'''
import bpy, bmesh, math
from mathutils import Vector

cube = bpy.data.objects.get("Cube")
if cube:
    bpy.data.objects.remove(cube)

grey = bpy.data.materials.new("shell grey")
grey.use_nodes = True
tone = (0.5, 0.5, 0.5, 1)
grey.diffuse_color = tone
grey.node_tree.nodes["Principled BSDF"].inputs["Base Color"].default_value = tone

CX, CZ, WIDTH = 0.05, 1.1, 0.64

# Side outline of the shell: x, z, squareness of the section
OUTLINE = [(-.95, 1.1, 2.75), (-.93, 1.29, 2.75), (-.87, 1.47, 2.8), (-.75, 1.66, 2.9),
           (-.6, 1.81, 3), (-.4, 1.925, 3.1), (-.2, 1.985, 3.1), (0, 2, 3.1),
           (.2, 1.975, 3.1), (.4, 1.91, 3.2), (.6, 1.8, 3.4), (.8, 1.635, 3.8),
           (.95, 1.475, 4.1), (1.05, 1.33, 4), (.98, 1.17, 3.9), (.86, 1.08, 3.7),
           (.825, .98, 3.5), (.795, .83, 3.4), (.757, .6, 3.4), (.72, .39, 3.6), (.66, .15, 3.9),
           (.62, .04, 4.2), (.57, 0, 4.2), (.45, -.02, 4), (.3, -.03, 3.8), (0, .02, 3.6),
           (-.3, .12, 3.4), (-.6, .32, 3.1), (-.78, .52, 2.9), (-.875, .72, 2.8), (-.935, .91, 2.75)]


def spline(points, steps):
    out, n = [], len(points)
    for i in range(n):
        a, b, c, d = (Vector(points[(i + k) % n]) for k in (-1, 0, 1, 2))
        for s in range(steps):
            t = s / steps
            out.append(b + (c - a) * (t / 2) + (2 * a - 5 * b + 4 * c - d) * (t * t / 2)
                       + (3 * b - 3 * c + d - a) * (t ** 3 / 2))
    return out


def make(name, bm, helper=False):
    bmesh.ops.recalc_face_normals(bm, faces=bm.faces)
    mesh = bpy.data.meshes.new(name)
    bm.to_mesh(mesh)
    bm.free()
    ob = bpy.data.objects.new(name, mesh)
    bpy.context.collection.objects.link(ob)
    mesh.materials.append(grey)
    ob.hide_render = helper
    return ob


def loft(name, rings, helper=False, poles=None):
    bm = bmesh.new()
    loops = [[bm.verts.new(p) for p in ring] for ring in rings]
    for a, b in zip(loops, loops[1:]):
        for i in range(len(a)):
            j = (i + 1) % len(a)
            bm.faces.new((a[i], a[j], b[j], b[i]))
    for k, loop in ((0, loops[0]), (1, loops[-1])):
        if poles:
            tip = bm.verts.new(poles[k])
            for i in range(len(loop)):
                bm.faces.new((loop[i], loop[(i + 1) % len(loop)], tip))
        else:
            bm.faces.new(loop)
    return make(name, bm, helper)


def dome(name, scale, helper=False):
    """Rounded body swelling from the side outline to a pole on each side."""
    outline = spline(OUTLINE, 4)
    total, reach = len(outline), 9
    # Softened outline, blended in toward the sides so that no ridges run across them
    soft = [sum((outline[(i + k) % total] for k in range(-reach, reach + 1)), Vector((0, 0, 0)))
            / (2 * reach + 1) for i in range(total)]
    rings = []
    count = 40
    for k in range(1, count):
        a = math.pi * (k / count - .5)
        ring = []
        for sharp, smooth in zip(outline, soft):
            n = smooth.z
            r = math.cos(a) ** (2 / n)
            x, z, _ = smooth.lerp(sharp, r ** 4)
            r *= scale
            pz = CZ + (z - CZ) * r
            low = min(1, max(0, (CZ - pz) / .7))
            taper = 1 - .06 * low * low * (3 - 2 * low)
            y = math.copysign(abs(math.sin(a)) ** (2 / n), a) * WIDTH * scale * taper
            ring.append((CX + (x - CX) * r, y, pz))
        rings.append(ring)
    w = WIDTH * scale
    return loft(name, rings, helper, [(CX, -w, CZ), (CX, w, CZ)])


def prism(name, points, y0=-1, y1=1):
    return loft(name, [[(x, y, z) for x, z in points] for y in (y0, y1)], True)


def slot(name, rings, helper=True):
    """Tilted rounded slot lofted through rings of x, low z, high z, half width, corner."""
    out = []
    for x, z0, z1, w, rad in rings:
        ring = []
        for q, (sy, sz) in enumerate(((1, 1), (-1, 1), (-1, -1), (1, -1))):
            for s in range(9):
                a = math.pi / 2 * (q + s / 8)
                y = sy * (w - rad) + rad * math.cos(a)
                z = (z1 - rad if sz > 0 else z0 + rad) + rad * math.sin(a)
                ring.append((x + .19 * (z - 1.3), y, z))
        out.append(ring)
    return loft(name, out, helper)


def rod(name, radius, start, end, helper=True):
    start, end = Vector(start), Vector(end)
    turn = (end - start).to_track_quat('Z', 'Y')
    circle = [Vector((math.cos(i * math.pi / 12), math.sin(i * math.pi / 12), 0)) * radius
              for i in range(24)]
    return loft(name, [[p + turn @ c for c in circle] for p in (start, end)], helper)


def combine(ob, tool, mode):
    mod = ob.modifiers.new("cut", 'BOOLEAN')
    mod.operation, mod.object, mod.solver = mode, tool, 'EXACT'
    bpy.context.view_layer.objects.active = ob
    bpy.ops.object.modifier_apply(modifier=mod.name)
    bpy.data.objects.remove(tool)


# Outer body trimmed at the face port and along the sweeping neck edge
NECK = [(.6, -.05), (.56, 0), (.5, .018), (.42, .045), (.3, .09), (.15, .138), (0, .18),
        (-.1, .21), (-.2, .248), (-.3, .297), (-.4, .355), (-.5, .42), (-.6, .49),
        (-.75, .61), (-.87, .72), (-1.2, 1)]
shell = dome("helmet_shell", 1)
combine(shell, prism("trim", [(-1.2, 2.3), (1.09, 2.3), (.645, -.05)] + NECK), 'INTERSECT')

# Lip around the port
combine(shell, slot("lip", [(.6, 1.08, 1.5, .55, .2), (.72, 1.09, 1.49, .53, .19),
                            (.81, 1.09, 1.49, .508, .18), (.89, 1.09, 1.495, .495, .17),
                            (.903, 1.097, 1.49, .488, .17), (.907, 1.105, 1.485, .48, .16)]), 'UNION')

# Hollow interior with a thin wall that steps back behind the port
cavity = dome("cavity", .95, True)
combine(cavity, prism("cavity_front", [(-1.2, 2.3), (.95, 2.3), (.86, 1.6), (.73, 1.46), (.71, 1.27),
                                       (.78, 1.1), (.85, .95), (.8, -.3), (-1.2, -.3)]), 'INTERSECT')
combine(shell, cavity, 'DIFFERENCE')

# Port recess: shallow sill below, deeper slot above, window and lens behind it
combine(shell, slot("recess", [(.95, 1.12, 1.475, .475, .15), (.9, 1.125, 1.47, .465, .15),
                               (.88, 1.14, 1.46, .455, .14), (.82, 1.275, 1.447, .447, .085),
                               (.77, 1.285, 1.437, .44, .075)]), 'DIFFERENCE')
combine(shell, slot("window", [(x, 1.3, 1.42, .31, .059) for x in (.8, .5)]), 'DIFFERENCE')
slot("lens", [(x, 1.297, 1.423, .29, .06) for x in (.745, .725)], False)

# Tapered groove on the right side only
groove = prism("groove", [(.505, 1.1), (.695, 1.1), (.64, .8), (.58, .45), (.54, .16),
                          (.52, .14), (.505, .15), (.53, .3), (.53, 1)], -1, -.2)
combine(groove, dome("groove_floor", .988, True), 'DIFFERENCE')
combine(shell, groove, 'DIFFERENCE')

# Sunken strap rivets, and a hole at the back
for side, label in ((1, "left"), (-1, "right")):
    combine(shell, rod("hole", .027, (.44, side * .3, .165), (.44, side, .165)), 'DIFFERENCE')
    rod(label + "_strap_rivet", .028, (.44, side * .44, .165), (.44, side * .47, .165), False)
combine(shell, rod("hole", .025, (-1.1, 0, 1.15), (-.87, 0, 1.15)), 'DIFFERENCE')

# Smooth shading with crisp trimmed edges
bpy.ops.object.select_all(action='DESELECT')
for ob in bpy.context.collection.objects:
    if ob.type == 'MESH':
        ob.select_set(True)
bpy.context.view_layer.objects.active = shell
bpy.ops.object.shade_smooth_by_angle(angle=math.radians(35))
'''
'''
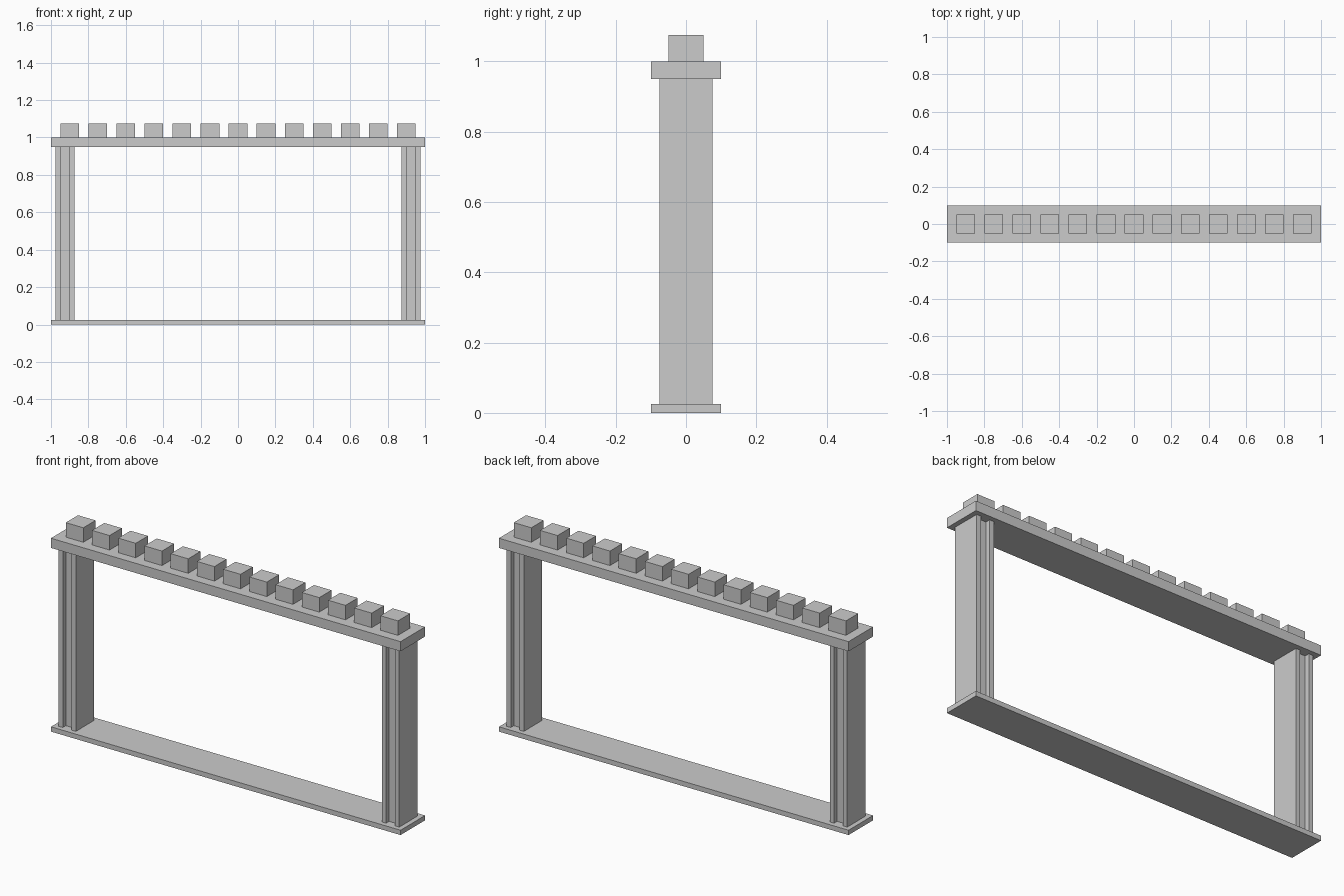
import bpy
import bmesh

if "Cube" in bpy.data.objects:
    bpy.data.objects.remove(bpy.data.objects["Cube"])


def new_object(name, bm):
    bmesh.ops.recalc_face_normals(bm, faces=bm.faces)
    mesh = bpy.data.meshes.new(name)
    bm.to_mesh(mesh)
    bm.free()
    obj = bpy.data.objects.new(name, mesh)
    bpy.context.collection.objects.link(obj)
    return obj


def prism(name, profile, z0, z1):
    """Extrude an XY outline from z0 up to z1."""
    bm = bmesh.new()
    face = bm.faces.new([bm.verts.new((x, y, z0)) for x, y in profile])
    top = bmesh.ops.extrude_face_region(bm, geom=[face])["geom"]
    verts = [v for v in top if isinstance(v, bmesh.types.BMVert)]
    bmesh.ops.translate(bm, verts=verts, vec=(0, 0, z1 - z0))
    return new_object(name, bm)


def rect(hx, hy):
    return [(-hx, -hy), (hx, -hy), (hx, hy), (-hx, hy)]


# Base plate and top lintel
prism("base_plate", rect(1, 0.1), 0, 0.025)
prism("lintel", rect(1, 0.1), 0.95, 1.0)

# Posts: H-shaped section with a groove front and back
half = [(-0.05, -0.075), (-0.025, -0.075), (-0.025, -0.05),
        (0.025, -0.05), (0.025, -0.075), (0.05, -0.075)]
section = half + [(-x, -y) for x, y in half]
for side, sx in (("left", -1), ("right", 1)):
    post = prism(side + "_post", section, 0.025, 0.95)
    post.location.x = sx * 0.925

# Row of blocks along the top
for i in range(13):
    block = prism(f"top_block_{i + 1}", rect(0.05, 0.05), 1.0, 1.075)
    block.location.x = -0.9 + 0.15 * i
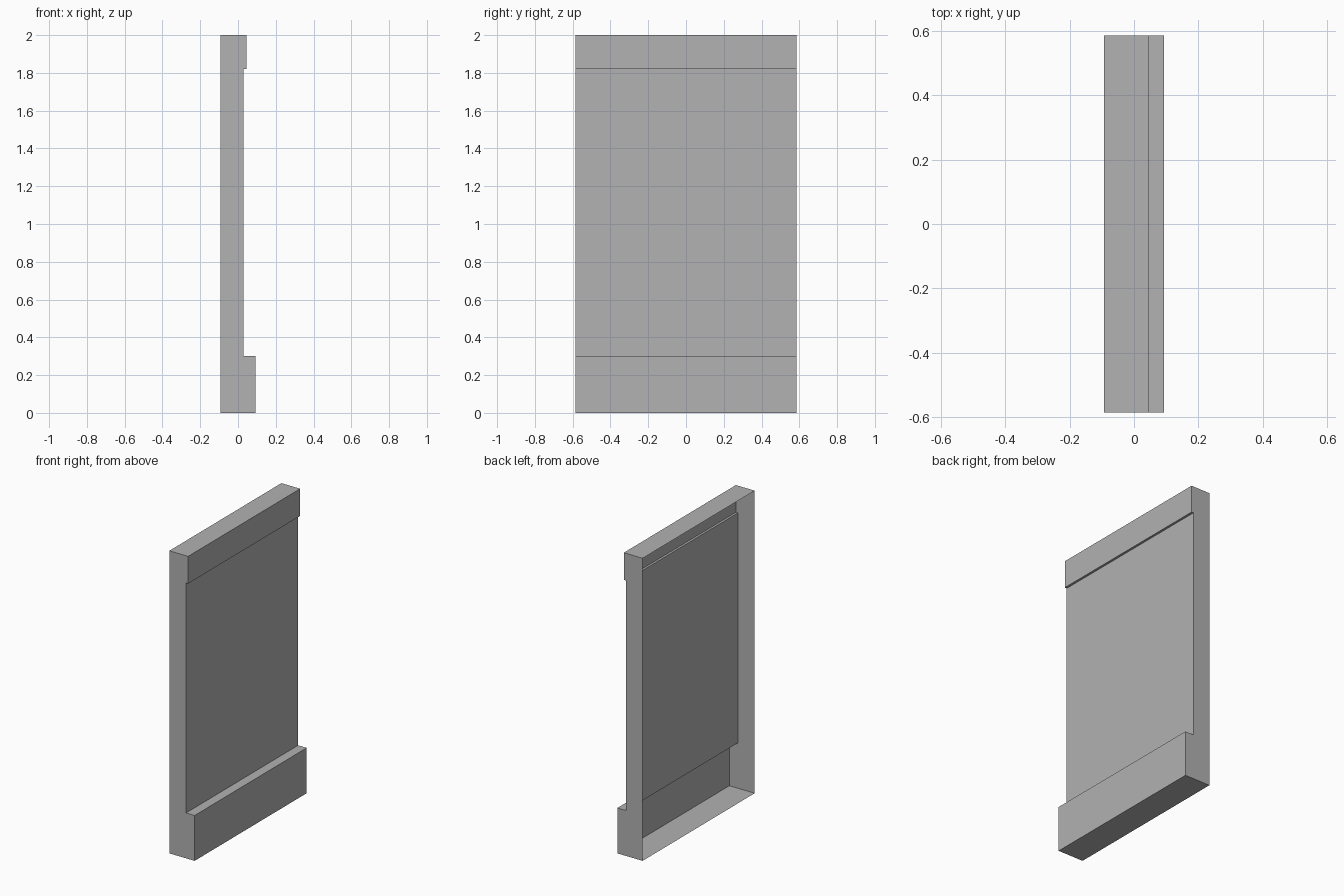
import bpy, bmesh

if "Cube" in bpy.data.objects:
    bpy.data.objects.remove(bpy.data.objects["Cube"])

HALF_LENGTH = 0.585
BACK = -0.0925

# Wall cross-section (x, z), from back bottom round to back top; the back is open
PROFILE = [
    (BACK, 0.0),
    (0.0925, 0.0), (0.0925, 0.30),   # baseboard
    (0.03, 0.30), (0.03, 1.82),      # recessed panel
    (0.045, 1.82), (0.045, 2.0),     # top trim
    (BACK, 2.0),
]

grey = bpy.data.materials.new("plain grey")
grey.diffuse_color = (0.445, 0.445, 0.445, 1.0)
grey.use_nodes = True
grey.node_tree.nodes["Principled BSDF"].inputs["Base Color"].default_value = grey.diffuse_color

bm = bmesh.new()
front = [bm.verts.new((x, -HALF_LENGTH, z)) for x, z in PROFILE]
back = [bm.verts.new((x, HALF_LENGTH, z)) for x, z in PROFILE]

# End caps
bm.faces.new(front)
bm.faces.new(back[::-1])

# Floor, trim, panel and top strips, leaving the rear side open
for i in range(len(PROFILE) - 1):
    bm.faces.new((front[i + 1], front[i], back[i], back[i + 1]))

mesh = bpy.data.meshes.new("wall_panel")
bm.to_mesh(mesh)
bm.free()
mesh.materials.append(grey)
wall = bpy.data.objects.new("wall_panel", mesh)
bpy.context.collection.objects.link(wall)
'''
'''
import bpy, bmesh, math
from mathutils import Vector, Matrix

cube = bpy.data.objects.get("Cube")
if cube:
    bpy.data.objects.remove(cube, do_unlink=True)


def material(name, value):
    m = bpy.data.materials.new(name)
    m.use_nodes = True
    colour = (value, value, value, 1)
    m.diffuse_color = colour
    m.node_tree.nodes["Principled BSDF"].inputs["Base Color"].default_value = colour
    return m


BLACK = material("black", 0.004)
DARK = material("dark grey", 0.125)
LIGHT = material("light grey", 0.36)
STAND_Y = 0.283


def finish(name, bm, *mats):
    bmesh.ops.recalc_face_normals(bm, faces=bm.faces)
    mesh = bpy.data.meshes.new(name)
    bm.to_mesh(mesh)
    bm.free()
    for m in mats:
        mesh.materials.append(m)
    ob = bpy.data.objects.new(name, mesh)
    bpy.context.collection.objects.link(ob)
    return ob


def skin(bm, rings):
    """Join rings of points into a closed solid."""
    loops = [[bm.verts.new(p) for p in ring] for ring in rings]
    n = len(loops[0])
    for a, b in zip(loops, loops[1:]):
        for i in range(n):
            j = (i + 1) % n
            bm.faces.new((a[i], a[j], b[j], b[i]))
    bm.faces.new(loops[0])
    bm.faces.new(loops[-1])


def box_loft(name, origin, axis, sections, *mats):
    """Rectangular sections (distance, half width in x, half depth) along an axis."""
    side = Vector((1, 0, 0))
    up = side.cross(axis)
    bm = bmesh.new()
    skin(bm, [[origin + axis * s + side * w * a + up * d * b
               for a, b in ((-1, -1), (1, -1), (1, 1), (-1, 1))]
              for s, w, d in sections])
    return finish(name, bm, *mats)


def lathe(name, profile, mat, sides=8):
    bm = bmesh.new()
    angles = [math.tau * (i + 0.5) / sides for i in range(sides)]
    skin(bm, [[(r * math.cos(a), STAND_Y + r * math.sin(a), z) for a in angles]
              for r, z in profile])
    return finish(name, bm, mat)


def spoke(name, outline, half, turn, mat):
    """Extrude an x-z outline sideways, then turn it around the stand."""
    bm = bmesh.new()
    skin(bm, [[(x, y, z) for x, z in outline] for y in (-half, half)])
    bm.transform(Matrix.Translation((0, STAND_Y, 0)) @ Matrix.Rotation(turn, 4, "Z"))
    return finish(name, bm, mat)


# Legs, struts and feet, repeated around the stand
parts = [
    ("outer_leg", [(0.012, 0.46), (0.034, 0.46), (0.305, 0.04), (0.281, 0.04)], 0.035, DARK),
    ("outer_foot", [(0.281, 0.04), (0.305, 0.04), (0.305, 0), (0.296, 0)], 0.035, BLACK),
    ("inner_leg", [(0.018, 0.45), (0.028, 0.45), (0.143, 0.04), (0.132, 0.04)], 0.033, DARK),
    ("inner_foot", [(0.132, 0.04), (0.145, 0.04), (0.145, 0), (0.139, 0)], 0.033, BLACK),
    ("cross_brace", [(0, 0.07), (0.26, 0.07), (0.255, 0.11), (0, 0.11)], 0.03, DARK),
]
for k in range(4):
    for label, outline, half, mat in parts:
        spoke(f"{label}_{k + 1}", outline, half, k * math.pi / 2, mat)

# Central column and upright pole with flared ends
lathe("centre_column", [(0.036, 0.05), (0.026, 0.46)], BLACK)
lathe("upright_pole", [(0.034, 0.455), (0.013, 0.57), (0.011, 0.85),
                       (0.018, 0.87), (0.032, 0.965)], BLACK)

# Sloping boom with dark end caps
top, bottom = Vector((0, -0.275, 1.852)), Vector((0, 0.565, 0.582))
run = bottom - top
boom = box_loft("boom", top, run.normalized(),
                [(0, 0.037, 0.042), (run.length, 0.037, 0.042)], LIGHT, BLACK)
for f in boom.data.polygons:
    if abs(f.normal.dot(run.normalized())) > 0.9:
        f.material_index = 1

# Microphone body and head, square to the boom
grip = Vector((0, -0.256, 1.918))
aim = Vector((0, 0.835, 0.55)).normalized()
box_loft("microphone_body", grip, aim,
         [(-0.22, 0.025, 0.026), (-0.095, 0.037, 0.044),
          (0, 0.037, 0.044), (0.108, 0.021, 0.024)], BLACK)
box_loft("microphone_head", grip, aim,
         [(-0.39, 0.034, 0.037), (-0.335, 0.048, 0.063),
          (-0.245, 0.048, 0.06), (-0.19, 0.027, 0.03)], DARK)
'''
▶ [Work task]
Where a line above contains the word "BSDF", show that line.

▶ [Exercise result]
grey.node_tree.nodes["Principled BSDF"].inputs["Base Color"].default_value = tone
grey.node_tree.nodes["Principled BSDF"].inputs["Base Color"].default_value = grey.diffuse_color
    m.node_tree.nodes["Principled BSDF"].inputs["Base Color"].default_value = colour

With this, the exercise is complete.